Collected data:
+ + +
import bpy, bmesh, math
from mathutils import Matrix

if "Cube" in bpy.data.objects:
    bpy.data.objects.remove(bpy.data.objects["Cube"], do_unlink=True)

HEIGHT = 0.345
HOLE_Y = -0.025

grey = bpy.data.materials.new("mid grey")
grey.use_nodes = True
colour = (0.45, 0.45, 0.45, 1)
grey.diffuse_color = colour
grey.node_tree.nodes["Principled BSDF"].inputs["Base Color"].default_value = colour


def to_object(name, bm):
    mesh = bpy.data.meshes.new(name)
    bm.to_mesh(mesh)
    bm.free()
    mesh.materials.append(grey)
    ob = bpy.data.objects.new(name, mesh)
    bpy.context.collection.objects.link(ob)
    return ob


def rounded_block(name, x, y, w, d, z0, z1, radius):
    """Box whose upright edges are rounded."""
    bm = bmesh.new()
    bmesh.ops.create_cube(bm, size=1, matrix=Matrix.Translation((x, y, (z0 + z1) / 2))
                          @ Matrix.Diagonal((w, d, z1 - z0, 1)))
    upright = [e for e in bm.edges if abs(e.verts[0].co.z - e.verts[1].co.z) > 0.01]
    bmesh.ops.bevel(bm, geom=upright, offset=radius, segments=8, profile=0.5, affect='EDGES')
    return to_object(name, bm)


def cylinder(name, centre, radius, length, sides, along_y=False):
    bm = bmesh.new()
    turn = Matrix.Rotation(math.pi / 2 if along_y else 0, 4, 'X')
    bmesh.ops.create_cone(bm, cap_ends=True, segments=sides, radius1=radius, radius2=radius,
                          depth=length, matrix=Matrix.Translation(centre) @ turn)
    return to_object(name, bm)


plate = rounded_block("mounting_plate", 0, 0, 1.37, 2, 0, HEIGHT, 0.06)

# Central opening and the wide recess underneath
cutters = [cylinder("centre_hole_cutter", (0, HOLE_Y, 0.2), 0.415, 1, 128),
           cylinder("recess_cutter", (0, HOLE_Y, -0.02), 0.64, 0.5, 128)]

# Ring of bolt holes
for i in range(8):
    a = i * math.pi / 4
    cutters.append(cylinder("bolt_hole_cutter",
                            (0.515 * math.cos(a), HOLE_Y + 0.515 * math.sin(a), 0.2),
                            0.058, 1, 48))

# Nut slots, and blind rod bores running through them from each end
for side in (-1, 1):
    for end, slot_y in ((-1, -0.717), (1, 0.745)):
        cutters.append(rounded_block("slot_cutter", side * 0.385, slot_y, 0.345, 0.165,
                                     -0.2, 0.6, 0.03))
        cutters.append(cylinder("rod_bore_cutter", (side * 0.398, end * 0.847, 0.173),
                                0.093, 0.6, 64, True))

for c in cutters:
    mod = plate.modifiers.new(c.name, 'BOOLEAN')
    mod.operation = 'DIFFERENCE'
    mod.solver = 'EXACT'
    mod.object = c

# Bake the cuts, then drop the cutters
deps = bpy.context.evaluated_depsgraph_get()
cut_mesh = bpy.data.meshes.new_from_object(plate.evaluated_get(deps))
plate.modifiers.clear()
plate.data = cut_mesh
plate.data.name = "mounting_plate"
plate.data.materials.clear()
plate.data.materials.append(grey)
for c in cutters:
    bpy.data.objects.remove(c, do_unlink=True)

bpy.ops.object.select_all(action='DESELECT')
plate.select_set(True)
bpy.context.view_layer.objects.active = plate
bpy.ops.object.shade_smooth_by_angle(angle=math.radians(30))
+ + +
Which lines should be output? Exactly those from the first line of the data through the line containing "grey.use_nodes = True", inclusive.

-- Final answer --
import bpy, bmesh, math
from mathutils import Matrix

if "Cube" in bpy.data.objects:
    bpy.data.objects.remove(bpy.data.objects["Cube"], do_unlink=True)

HEIGHT = 0.345
HOLE_Y = -0.025

grey = bpy.data.materials.new("mid grey")
grey.use_nodes = True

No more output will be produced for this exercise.